• What needs to be done
Without changing a single word, restate the entries below.

• Information shown
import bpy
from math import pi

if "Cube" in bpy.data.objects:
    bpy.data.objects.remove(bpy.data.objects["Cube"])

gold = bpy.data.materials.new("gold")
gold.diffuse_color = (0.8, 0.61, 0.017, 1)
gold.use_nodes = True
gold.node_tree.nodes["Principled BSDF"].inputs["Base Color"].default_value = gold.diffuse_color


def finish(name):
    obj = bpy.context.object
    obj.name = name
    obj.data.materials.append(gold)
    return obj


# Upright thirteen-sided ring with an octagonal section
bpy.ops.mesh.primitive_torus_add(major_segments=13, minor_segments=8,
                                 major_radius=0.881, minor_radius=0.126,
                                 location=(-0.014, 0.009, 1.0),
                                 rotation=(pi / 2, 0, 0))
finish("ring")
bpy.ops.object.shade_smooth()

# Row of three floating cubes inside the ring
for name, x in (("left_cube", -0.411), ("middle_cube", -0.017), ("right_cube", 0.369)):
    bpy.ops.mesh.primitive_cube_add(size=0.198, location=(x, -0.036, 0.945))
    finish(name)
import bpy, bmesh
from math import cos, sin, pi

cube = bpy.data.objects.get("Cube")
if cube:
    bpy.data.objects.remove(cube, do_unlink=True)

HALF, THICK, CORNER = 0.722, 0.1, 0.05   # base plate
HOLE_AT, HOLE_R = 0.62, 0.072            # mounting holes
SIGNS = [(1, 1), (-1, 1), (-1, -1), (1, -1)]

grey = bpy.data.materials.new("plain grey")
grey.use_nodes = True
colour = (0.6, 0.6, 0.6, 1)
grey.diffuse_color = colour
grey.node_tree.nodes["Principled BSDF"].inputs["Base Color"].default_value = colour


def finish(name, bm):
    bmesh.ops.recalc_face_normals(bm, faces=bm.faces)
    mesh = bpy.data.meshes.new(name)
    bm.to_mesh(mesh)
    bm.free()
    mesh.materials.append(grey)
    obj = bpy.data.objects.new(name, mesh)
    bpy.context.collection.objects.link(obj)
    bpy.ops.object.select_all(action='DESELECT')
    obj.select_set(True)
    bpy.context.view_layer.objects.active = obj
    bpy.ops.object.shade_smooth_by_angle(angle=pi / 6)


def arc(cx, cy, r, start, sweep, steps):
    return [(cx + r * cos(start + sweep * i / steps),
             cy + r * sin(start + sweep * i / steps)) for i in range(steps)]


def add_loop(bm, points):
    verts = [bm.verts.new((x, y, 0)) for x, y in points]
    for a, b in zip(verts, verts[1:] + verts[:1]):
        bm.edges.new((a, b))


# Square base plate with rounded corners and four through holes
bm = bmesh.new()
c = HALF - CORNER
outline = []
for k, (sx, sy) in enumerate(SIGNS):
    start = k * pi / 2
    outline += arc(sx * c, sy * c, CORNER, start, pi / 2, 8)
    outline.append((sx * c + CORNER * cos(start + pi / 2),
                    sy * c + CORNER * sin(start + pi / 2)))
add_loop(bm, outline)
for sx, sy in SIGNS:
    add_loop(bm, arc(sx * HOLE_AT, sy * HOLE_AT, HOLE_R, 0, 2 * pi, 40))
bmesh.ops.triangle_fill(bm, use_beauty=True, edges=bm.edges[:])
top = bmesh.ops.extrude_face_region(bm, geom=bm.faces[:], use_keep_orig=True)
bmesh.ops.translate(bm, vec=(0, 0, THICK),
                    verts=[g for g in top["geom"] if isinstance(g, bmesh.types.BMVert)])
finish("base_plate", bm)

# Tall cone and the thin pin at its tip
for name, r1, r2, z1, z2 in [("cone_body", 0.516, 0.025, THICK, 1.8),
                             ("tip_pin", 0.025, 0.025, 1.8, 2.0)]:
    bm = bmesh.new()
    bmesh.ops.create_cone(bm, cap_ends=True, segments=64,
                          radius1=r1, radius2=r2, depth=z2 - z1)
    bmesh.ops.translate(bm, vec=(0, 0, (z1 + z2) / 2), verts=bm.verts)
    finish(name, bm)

• Task answer
import bpy
from math import pi

if "Cube" in bpy.data.objects:
    bpy.data.objects.remove(bpy.data.objects["Cube"])

gold = bpy.data.materials.new("gold")
gold.diffuse_color = (0.8, 0.61, 0.017, 1)
gold.use_nodes = True
gold.node_tree.nodes["Principled BSDF"].inputs["Base Color"].default_value = gold.diffuse_color


def finish(name):
    obj = bpy.context.object
    obj.name = name
    obj.data.materials.append(gold)
    return obj


# Upright thirteen-sided ring with an octagonal section
bpy.ops.mesh.primitive_torus_add(major_segments=13, minor_segments=8,
                                 major_radius=0.881, minor_radius=0.126,
                                 location=(-0.014, 0.009, 1.0),
                                 rotation=(pi / 2, 0, 0))
finish("ring")
bpy.ops.object.shade_smooth()

# Row of three floating cubes inside the ring
for name, x in (("left_cube", -0.411), ("middle_cube", -0.017), ("right_cube", 0.369)):
    bpy.ops.mesh.primitive_cube_add(size=0.198, location=(x, -0.036, 0.945))
    finish(name)
import bpy, bmesh
from math import cos, sin, pi

cube = bpy.data.objects.get("Cube")
if cube:
    bpy.data.objects.remove(cube, do_unlink=True)

HALF, THICK, CORNER = 0.722, 0.1, 0.05   # base plate
HOLE_AT, HOLE_R = 0.62, 0.072            # mounting holes
SIGNS = [(1, 1), (-1, 1), (-1, -1), (1, -1)]

grey = bpy.data.materials.new("plain grey")
grey.use_nodes = True
colour = (0.6, 0.6, 0.6, 1)
grey.diffuse_color = colour
grey.node_tree.nodes["Principled BSDF"].inputs["Base Color"].default_value = colour


def finish(name, bm):
    bmesh.ops.recalc_face_normals(bm, faces=bm.faces)
    mesh = bpy.data.meshes.new(name)
    bm.to_mesh(mesh)
    bm.free()
    mesh.materials.append(grey)
    obj = bpy.data.objects.new(name, mesh)
    bpy.context.collection.objects.link(obj)
    bpy.ops.object.select_all(action='DESELECT')
    obj.select_set(True)
    bpy.context.view_layer.objects.active = obj
    bpy.ops.object.shade_smooth_by_angle(angle=pi / 6)


def arc(cx, cy, r, start, sweep, steps):
    return [(cx + r * cos(start + sweep * i / steps),
             cy + r * sin(start + sweep * i / steps)) for i in range(steps)]


def add_loop(bm, points):
    verts = [bm.verts.new((x, y, 0)) for x, y in points]
    for a, b in zip(verts, verts[1:] + verts[:1]):
        bm.edges.new((a, b))


# Square base plate with rounded corners and four through holes
bm = bmesh.new()
c = HALF - CORNER
outline = []
for k, (sx, sy) in enumerate(SIGNS):
    start = k * pi / 2
    outline += arc(sx * c, sy * c, CORNER, start, pi / 2, 8)
    outline.append((sx * c + CORNER * cos(start + pi / 2),
                    sy * c + CORNER * sin(start + pi / 2)))
add_loop(bm, outline)
for sx, sy in SIGNS:
    add_loop(bm, arc(sx * HOLE_AT, sy * HOLE_AT, HOLE_R, 0, 2 * pi, 40))
bmesh.ops.triangle_fill(bm, use_beauty=True, edges=bm.edges[:])
top = bmesh.ops.extrude_face_region(bm, geom=bm.faces[:], use_keep_orig=True)
bmesh.ops.translate(bm, vec=(0, 0, THICK),
                    verts=[g for g in top["geom"] if isinstance(g, bmesh.types.BMVert)])
finish("base_plate", bm)

# Tall cone and the thin pin at its tip
for name, r1, r2, z1, z2 in [("cone_body", 0.516, 0.025, THICK, 1.8),
                             ("tip_pin", 0.025, 0.025, 1.8, 2.0)]:
    bm = bmesh.new()
    bmesh.ops.create_cone(bm, cap_ends=True, segments=64,
                          radius1=r1, radius2=r2, depth=z2 - z1)
    bmesh.ops.translate(bm, vec=(0, 0, (z1 + z2) / 2), verts=bm.verts)
    finish(name, bm)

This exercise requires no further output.